The 450-page study of PFAS and metals, conducted in response to continuing community concerns about the potential impact of Norlite's burning of firefighting foam, found no clear link to Norlite's operations and no indication of any risk to human health. Dr. David Bond is a scientist and professor at Bennington College.
"It's not that the data is wrong. The data actually really helps us understand the situation around Norlite. But the interpretation raises serious questions that undermines the confidence we might have. DEC's conclusions far exceed the data they provide. And I see this as largely happening along three areas. One, DEC's own data identifies worrisome patterns of contaminated soil downwind, and in the immediate vicinity of Norlite. Patterns that may suggest possible airborne deposition. And DEC's conclusion sort of goes directly against the grain of its own data on this question, and it says there's no link and no indication of human health risks. But the data that DEC provides does find, in some ways, worrisome patterns of contaminated soil downwind, including with heavy metals, like lead and mercury, and with some perfluorinated compounds associated with a AFFF like PFOS."
Bond says the DEC did not do a “total organic carbon analysis” of its soil samples. He argues that DEC's review neglected standard scientific practices when investigating PFAS levels in soil, and that DEC uses a questionable strategy of presenting background levels, which, in his opinion, "seems to mask the elevated levels of PFOS found around Norlite." Bond contends the findings are not in line with what other studies have found in the region.

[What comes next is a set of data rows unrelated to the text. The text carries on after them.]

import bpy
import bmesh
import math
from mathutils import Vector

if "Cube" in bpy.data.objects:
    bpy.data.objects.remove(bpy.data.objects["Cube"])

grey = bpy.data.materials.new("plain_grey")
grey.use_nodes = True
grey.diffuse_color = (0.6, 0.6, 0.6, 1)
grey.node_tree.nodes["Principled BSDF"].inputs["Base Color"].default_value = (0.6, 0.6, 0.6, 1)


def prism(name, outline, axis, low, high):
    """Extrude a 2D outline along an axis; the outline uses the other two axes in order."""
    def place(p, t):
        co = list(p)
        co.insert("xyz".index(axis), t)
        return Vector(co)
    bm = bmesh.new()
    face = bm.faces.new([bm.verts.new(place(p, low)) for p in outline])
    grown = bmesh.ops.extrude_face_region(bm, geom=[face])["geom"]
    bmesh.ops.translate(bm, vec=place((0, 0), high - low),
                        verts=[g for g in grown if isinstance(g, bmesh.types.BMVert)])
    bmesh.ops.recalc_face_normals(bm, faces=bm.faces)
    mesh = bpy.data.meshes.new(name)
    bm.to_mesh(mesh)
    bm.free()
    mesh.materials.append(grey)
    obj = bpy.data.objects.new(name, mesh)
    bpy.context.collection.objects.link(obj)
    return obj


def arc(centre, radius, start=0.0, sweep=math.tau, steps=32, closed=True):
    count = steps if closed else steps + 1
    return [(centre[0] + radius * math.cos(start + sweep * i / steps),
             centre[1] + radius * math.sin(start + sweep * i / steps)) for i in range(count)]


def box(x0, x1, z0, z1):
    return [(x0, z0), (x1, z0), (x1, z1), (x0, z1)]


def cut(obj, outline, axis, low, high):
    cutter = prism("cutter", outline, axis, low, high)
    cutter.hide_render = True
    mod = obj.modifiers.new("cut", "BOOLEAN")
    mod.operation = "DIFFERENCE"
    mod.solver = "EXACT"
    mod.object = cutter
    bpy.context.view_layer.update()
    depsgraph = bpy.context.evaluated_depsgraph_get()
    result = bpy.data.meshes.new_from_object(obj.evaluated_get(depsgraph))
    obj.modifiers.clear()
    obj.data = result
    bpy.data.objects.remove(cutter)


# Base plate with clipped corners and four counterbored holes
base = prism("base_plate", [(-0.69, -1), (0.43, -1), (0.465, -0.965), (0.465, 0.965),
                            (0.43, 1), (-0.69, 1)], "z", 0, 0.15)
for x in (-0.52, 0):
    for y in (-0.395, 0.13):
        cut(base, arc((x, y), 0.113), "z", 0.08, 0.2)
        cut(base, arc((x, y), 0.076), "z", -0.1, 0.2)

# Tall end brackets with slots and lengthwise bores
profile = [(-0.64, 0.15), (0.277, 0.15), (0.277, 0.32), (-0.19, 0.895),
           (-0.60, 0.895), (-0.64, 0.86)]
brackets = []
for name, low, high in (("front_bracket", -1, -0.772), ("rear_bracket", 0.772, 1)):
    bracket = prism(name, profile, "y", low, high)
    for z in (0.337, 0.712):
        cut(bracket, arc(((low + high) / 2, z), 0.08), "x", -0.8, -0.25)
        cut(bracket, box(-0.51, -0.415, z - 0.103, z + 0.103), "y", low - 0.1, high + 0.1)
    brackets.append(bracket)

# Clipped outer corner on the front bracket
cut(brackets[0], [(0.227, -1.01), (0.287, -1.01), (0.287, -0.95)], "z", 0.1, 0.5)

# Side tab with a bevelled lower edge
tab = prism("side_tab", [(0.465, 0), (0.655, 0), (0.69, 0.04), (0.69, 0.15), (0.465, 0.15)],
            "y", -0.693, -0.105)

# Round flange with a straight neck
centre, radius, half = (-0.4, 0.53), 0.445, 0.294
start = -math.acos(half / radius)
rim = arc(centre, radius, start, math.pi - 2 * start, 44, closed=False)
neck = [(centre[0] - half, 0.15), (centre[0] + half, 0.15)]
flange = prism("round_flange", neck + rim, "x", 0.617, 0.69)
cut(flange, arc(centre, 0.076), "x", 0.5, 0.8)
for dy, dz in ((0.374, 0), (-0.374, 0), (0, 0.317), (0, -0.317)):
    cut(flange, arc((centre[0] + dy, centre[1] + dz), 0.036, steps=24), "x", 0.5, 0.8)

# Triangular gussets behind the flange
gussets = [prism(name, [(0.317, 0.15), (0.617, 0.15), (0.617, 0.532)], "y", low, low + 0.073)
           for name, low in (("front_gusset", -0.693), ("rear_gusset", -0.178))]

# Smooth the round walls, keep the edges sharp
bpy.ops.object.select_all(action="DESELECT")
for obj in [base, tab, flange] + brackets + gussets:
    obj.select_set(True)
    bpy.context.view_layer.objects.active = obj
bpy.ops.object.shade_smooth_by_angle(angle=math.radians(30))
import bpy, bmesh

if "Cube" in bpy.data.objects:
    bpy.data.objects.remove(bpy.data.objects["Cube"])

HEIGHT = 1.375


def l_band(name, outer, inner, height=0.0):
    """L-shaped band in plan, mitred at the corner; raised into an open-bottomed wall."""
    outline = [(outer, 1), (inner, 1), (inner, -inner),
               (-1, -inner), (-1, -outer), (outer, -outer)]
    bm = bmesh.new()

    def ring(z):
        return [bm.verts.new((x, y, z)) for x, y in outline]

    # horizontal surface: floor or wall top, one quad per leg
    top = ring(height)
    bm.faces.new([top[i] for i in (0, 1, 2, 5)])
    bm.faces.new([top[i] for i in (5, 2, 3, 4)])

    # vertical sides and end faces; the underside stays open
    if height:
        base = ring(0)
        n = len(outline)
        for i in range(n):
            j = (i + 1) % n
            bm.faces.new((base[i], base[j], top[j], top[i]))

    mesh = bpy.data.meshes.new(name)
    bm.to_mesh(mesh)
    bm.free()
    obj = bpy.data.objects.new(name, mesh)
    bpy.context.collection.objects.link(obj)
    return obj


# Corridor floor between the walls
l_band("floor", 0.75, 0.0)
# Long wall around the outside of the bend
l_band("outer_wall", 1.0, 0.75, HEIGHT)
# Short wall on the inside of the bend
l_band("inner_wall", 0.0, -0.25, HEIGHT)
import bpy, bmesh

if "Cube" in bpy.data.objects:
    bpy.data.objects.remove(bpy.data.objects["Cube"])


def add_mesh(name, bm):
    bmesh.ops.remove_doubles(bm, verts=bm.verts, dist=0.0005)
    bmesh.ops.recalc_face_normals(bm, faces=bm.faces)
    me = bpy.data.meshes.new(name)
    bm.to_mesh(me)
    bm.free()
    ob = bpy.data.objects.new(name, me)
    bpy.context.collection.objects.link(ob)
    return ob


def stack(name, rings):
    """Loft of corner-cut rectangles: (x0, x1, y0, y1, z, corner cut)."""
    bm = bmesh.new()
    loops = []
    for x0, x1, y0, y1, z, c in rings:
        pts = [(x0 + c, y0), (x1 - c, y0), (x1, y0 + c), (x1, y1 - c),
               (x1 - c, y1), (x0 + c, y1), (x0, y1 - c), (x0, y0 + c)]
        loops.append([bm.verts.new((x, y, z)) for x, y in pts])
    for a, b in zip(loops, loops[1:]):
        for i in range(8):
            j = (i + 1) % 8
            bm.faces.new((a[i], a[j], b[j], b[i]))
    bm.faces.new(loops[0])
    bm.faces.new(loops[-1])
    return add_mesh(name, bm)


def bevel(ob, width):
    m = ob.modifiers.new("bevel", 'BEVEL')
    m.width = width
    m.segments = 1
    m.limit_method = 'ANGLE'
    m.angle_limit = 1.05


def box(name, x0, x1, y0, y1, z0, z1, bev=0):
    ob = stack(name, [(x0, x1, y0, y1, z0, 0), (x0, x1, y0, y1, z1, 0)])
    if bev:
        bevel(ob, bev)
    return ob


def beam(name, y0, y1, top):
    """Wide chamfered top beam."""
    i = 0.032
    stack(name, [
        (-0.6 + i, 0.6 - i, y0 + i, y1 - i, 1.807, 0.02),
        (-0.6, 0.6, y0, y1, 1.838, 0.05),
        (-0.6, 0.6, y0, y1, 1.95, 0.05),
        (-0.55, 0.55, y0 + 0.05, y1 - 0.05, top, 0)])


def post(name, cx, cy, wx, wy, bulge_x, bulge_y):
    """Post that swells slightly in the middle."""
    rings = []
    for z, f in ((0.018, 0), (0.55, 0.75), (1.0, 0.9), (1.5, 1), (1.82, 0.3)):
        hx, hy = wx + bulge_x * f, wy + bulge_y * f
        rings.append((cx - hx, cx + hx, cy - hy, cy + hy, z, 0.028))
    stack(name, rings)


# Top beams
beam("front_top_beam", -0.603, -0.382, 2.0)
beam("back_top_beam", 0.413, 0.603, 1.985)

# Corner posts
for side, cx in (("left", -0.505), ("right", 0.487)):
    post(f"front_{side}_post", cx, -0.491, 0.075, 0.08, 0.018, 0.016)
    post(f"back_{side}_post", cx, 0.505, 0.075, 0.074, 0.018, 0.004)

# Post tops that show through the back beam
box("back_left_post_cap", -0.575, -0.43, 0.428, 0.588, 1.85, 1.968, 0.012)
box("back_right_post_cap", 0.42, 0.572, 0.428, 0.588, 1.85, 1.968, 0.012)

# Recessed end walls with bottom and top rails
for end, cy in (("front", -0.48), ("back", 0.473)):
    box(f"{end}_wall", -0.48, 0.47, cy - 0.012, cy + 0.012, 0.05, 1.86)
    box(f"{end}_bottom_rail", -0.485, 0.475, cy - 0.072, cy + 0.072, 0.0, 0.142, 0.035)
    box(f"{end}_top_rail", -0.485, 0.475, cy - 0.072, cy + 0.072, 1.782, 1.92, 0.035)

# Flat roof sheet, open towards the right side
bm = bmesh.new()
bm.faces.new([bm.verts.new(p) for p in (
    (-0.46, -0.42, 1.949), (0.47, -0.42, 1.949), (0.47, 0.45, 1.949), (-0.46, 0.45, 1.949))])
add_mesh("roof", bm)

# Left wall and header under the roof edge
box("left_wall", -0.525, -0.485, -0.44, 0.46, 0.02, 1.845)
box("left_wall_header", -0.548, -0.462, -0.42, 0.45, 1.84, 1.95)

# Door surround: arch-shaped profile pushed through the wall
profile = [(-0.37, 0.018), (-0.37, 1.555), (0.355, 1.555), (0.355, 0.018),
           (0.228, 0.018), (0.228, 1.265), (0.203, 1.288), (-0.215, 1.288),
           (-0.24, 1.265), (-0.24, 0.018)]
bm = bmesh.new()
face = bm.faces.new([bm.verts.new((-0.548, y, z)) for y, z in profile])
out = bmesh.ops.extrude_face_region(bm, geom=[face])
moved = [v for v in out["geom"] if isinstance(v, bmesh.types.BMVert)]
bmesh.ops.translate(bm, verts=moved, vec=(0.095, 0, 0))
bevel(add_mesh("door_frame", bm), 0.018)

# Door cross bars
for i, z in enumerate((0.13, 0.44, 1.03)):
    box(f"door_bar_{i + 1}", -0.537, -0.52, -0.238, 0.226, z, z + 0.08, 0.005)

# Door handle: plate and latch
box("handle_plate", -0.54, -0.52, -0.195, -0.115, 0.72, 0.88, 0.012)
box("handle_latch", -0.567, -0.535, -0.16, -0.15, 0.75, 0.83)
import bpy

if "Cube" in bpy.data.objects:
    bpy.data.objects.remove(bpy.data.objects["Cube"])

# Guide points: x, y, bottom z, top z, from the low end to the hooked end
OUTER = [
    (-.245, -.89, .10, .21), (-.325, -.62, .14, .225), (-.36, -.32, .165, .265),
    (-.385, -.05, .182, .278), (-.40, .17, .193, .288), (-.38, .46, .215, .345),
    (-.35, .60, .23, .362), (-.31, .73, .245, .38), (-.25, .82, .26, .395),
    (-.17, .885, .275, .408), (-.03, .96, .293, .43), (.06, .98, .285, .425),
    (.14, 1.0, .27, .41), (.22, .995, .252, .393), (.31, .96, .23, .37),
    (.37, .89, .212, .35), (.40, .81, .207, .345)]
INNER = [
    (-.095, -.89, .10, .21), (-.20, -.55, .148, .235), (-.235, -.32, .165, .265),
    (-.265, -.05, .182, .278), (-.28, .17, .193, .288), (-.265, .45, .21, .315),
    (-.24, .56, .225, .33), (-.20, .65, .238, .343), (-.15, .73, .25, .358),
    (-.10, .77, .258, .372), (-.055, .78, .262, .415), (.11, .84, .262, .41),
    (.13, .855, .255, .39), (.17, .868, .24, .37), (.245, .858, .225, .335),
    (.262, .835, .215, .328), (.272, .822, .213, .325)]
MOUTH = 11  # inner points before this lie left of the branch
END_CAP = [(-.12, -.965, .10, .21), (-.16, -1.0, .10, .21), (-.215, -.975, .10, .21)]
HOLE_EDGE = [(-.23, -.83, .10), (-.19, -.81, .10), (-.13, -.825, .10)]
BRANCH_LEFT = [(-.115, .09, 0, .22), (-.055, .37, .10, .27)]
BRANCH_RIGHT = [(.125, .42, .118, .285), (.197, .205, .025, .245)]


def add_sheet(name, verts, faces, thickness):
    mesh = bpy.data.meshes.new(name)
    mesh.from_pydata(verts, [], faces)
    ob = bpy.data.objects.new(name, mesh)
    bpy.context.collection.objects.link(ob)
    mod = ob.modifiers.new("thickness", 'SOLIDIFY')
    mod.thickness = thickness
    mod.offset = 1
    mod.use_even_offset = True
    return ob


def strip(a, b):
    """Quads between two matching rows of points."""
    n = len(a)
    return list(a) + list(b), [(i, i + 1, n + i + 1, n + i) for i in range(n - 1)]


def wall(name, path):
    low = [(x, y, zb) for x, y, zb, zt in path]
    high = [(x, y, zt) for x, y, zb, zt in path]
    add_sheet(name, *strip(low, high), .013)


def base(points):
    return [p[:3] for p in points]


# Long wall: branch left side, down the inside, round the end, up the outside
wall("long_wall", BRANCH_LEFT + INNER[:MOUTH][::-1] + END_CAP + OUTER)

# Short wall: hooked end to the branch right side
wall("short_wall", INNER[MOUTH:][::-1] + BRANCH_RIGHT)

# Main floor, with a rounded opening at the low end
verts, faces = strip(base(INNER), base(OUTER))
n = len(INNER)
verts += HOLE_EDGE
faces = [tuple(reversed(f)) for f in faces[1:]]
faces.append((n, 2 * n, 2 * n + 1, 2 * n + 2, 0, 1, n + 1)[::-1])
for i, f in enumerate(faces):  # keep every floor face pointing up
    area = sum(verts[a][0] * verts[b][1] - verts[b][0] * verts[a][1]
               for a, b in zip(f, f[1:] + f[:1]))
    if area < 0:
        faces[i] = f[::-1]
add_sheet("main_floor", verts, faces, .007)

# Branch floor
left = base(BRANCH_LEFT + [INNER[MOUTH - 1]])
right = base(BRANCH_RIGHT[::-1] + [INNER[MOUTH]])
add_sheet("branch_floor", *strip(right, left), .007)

"There is no evidence that industrial incineration destroys this toxic firefighting foam. And in the full knowledge of this fact, millions of pounds of AFFF was burned at Norlite. We need a much bigger investigation onto what happened when that AFF was burned. And there's good reason to think that perfluorinated compounds were admitted, you know, into the nearby neighborhoods. Norlite is located in a dense urban area, and those emissions are a public health risk to folks all across the Capital District.
DEC chief of staff Sean Mahar says the agency appreciates the fact that activists reviewed its report.
"And we look forward to working with them and the Cohoes community as part of our aggressive oversight of the Norlite facility. We stand by the design of our study and the conclusions our experts drew in reviewing the data. And to be clear, our experts did not find a pattern of aerial deposition or a health risk in this community. We will not relent in using the best available science to continue our aggressive oversight of the Norlite facility and ensuring that all Cohoes residents are protected."
Democratic Cohoes Mayor Bill Keeler said he intends to follow up with state government officials to further discuss concerns about the plant, which is located near public housing facility Saratoga Sites.
"Regardless of the immediate soil and water sampling results, I remain committed to working with the Cohoes Housing Authority and the U.S. Department of Housing and Urban Development to close Saratoga Sites and relocate its 70 families to existing apartments in the city, but away from the industrial zone where they now live."
On Friday, residents of Saratoga Sites announced they are suing Norlite and its parent company, alleging hazardous dust is settling in their neighborhoods. Norlite’s parent company Tradebe USA says " A lawsuit is not necessary, but if one is filed, we will respond in court.”